An example of apostrophe is John Donne’s sonnet “Death, Be Not Proud”:
Death be not proud, though some have called thee
Mighty and dreadful, for, thou art not so,
For, those, whom thou think’st, thou dost overthrow,
Die not, poor death, nor yet canst thou kill me
In this poem, Donne addresses death directly, as though it were a sentient being capable of understanding what he says.
Apostrophe can also be found in Mary Shelley’s novel Frankenstein:
Oh! Stars and clouds and winds, ye are all about to mock me; if ye really pity me, crush sensation and memory; let me become as nought; but if not, depart, depart, and leave me in darkness.
In this passage from chapter 17, Victor Frankenstein implores the stars, clouds, and winds to either destroy him or leave him alone.
- “O Captain! my Captain! rise up and hear the bells . . .”
- In Walt Whitman’s poem “O Captain! My Captain!” the speaker directly addresses his dead captain.
- “Oh! Stars and clouds and winds, ye are all about to mock me . . .”
- In Mary Shelley’s Frankenstein, Victor directly addresses the stars, clouds, and winds.
- “Death be not proud, though some have called thee / Mighty and dreadful, for thou art not so . . .”
- In John Donne’s sonnet “Death Be Not Proud,” the speaker directly addresses Death.
- “Is this a dagger which I see before me, / The handle toward my hand? / Come, let me clutch thee! / I have thee not, and yet I see thee still.”
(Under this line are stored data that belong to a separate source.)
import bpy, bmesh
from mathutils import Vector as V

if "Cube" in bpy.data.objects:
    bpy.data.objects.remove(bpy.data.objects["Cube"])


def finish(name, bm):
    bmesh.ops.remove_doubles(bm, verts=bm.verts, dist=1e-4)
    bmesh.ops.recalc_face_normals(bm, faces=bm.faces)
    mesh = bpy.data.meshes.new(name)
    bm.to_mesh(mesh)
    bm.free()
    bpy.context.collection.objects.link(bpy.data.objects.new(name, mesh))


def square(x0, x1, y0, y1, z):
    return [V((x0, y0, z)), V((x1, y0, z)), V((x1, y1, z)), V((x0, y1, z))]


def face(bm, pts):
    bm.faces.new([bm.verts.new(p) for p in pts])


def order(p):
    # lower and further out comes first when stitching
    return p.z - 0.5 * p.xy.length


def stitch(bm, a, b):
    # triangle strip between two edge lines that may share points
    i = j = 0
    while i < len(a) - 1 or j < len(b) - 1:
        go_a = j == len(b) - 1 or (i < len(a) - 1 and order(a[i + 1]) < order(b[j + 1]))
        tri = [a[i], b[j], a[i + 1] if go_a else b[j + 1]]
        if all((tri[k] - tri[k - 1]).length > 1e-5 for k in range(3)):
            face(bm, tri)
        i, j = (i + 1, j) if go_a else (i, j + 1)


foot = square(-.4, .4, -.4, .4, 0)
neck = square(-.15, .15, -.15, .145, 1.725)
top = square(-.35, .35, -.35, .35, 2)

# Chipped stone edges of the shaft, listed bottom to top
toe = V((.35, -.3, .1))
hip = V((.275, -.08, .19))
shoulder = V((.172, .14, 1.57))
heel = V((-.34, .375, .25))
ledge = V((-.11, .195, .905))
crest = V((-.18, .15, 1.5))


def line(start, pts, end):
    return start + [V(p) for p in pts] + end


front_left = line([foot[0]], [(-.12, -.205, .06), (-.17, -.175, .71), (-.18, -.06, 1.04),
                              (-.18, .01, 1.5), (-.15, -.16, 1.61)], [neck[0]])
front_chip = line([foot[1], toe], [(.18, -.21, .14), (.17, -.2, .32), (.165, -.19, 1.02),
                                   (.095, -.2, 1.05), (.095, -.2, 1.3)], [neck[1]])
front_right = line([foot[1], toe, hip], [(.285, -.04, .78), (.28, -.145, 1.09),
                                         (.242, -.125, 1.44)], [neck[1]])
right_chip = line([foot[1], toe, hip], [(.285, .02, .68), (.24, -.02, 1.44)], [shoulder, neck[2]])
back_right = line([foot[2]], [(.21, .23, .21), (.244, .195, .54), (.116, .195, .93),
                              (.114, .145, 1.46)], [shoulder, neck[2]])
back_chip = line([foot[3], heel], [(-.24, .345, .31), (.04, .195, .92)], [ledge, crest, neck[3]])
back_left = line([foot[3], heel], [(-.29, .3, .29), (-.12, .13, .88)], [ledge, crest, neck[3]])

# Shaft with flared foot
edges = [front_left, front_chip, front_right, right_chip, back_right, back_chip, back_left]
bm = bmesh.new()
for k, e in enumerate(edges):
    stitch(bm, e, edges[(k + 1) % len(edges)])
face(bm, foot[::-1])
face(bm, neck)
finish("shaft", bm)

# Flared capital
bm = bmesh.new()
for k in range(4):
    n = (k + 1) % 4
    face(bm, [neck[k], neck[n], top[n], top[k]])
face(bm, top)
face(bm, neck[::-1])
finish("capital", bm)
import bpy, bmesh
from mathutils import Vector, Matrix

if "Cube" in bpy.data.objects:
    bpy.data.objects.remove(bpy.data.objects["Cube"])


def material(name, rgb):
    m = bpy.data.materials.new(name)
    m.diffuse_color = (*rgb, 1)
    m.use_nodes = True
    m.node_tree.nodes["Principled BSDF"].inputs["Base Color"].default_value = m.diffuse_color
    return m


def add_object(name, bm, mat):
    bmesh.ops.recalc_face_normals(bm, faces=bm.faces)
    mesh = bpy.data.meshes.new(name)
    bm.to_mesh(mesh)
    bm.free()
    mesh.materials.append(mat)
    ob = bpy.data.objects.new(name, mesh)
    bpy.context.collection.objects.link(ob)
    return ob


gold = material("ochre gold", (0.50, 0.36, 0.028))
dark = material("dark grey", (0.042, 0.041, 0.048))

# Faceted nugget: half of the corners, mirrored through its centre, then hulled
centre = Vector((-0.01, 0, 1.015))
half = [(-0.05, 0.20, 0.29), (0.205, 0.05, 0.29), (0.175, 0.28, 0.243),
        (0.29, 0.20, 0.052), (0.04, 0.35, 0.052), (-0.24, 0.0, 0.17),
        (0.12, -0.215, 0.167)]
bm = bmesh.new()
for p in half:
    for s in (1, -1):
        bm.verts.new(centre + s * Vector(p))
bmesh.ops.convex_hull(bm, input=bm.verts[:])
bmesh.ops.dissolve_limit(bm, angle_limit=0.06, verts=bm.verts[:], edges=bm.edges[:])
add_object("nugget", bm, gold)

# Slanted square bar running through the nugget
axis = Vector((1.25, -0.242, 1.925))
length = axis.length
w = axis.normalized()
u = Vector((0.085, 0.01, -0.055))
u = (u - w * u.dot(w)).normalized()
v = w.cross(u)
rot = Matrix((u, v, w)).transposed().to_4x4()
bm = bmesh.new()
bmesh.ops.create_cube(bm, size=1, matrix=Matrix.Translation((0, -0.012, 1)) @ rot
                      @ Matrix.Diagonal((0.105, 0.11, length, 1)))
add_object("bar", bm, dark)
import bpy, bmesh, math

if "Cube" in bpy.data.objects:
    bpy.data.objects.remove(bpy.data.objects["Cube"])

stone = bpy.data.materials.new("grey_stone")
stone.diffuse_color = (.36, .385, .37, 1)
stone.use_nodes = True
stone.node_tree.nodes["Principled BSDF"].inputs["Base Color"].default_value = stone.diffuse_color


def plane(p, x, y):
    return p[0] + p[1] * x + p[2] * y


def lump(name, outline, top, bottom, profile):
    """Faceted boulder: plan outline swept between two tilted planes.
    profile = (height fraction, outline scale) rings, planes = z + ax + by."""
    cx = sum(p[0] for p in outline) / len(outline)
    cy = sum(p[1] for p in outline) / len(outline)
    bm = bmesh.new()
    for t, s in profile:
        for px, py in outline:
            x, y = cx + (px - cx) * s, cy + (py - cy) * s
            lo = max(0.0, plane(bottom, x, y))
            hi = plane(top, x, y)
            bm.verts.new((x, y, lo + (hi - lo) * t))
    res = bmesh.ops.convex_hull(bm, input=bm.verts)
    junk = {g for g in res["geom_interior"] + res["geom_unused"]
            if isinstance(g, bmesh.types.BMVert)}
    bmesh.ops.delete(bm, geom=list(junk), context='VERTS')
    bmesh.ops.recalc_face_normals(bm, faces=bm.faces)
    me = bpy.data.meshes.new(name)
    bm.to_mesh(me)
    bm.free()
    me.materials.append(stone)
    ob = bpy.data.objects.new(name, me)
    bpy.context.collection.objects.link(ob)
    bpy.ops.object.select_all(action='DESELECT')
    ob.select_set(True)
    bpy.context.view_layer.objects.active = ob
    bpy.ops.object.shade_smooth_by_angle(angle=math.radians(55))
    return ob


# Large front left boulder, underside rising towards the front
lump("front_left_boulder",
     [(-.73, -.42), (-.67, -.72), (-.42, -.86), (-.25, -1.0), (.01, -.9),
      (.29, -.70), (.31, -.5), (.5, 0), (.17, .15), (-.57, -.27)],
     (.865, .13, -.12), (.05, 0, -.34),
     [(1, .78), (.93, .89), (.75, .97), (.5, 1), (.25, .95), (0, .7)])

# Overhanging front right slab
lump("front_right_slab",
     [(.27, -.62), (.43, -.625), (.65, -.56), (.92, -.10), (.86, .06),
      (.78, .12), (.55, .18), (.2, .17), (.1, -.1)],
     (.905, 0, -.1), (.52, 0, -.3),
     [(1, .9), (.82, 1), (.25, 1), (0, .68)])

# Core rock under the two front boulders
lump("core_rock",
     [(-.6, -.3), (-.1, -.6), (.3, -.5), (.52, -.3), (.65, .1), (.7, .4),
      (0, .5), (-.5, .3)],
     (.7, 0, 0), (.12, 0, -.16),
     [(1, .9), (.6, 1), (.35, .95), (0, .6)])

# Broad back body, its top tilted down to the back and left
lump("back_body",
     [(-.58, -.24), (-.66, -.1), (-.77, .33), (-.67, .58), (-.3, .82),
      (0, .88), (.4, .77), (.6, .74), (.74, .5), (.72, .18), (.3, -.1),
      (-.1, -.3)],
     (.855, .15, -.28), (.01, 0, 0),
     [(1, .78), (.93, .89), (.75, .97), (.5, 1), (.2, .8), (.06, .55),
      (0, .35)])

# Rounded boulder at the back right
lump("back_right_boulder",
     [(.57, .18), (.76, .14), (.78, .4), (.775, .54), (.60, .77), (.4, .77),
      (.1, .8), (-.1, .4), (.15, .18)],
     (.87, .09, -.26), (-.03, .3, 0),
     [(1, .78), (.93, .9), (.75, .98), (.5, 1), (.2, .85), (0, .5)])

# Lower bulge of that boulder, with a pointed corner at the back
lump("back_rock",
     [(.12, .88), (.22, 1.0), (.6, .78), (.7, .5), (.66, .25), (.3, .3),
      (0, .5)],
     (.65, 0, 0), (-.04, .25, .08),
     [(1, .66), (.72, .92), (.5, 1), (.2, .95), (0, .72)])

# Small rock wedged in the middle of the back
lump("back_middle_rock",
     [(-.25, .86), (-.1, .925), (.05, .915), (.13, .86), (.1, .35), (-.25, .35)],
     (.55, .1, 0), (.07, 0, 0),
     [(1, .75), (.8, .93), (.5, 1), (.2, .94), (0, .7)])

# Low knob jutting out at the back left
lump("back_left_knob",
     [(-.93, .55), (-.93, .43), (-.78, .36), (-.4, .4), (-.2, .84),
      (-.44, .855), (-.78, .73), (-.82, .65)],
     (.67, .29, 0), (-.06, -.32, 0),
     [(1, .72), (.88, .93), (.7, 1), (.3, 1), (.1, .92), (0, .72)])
- In Act 2, Scene 1 of Shakespeare’s Macbeth, Macbeth directly addresses an imagined dagger.